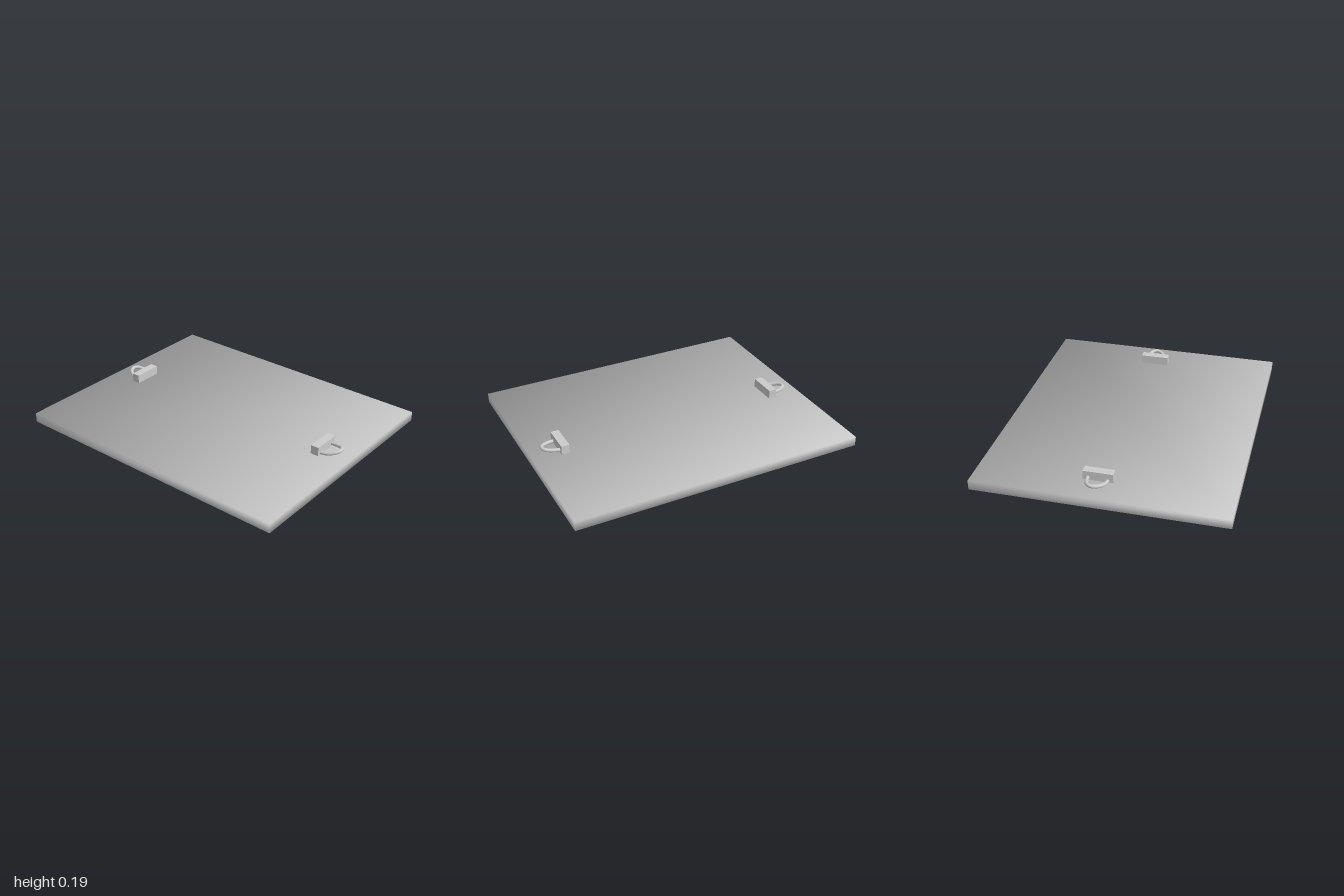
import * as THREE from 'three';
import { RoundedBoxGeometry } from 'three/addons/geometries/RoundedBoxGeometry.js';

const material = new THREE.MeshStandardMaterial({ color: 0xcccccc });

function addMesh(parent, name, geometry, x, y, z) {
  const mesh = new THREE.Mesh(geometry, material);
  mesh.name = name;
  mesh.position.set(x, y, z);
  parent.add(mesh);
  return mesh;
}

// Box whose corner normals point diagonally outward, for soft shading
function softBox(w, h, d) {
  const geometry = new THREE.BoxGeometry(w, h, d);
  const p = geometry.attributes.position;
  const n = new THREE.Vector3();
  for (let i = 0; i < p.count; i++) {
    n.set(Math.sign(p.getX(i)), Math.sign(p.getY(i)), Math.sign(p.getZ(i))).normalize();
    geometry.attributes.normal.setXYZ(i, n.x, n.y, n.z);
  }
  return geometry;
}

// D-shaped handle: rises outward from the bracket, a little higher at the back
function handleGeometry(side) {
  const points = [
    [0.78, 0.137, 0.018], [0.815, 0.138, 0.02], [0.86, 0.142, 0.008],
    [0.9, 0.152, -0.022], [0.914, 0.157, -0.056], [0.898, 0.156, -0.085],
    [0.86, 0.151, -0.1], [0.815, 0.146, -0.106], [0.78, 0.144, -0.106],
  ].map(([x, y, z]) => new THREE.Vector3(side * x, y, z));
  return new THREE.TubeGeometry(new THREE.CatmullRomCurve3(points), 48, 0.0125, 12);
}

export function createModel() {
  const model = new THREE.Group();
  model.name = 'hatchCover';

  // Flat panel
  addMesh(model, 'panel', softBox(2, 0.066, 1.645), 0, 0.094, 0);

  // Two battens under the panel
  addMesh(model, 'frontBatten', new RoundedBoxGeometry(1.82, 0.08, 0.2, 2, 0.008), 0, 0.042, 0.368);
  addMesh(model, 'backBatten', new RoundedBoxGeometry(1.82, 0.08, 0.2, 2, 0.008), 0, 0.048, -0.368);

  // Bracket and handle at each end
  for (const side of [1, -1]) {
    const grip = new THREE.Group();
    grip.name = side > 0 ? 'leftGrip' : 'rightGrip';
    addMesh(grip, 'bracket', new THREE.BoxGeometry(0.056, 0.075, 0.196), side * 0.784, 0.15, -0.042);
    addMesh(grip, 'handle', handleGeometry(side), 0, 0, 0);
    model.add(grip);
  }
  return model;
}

* * *

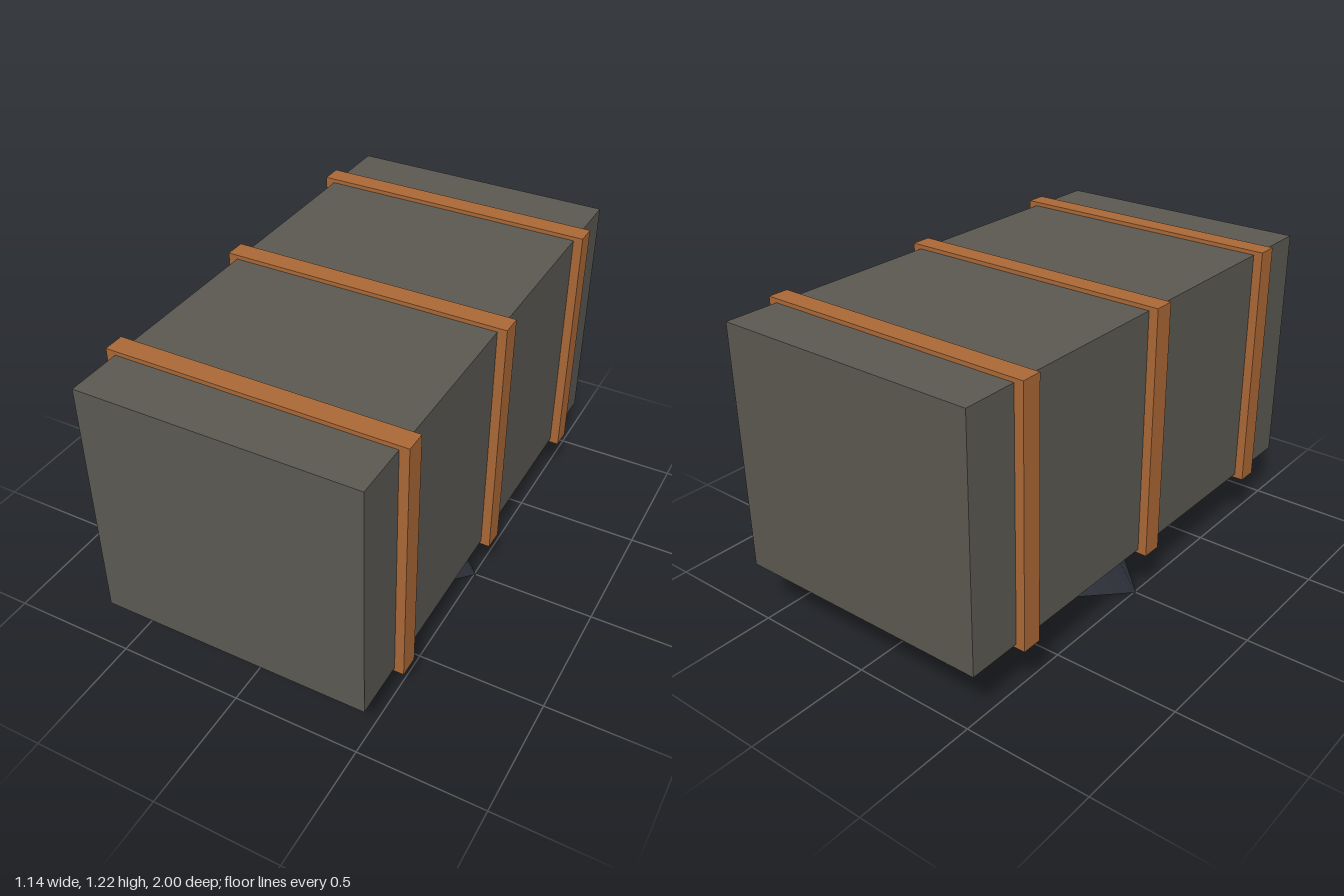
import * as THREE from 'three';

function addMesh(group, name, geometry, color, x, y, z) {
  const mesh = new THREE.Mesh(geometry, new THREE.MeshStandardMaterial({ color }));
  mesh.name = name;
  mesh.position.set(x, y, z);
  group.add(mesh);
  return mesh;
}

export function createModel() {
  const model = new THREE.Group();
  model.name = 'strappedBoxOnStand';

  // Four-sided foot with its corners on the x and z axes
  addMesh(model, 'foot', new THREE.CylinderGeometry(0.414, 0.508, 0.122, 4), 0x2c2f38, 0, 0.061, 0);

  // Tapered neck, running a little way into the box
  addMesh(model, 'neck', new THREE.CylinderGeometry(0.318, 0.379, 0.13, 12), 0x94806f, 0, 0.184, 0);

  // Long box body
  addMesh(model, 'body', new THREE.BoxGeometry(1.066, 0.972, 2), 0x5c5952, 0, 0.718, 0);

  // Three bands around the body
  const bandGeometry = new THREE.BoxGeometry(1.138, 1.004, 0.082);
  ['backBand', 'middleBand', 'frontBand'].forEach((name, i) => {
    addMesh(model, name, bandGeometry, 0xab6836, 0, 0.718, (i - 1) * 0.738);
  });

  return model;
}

* * *

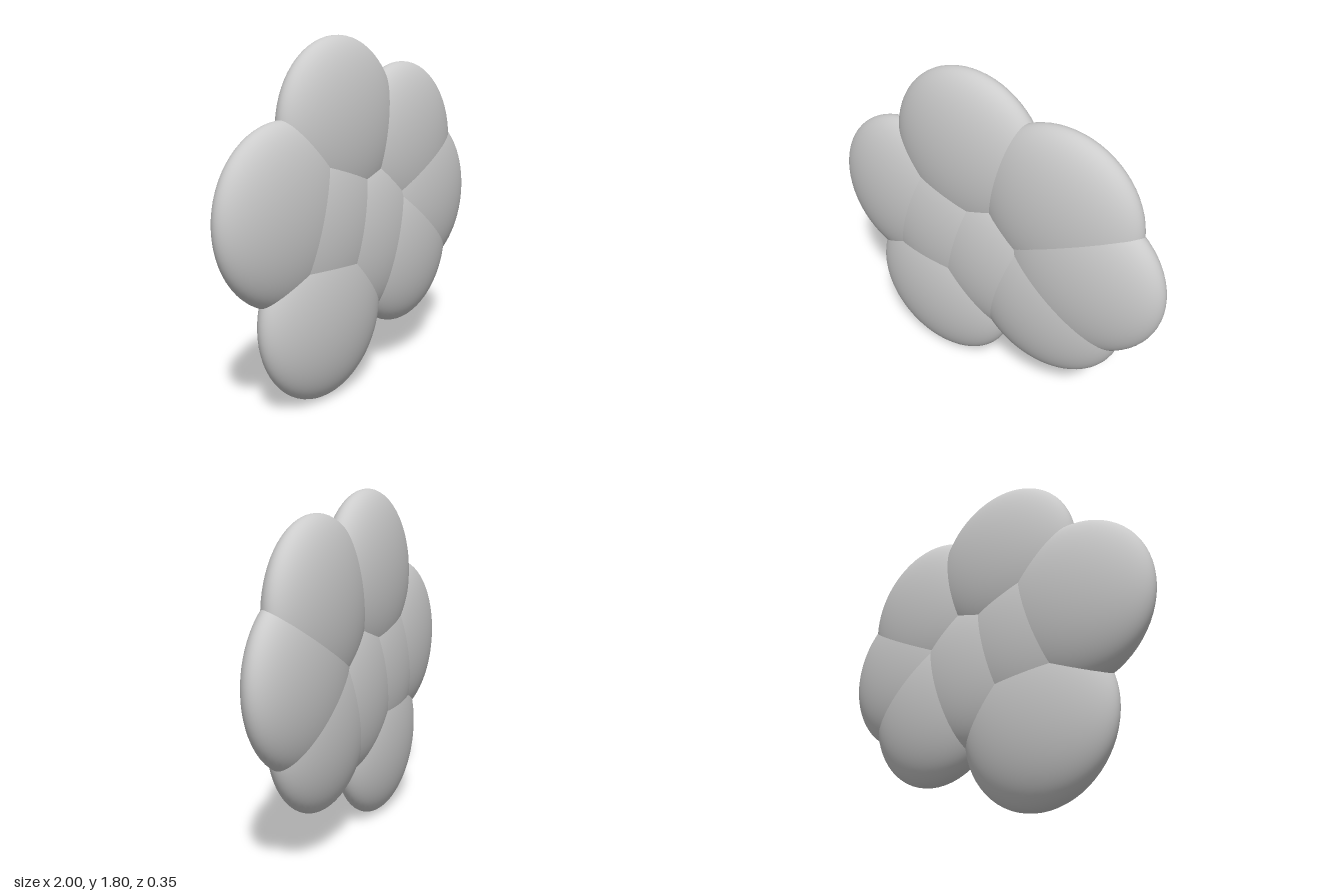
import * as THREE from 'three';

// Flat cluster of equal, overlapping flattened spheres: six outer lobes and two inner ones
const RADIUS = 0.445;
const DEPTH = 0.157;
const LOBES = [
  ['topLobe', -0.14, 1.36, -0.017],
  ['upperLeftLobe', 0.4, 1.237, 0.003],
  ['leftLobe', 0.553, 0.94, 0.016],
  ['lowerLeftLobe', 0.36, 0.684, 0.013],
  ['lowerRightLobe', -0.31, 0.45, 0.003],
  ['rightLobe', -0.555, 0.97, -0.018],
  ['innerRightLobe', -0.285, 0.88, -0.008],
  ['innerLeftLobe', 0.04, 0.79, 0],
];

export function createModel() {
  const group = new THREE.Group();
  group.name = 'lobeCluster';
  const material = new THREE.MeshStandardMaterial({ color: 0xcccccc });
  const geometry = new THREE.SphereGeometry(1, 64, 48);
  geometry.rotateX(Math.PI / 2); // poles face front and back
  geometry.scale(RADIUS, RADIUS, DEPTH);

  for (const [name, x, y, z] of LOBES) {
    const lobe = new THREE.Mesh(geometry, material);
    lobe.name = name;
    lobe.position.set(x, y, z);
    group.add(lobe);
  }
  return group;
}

--- Task ---
What lines in the data include the string "return"? Copy each one.

--- Output ---
  return mesh;
  return geometry;
  return new THREE.TubeGeometry(new THREE.CatmullRomCurve3(points), 48, 0.0125, 12);
  return model;
  return mesh;
  return model;
  return group;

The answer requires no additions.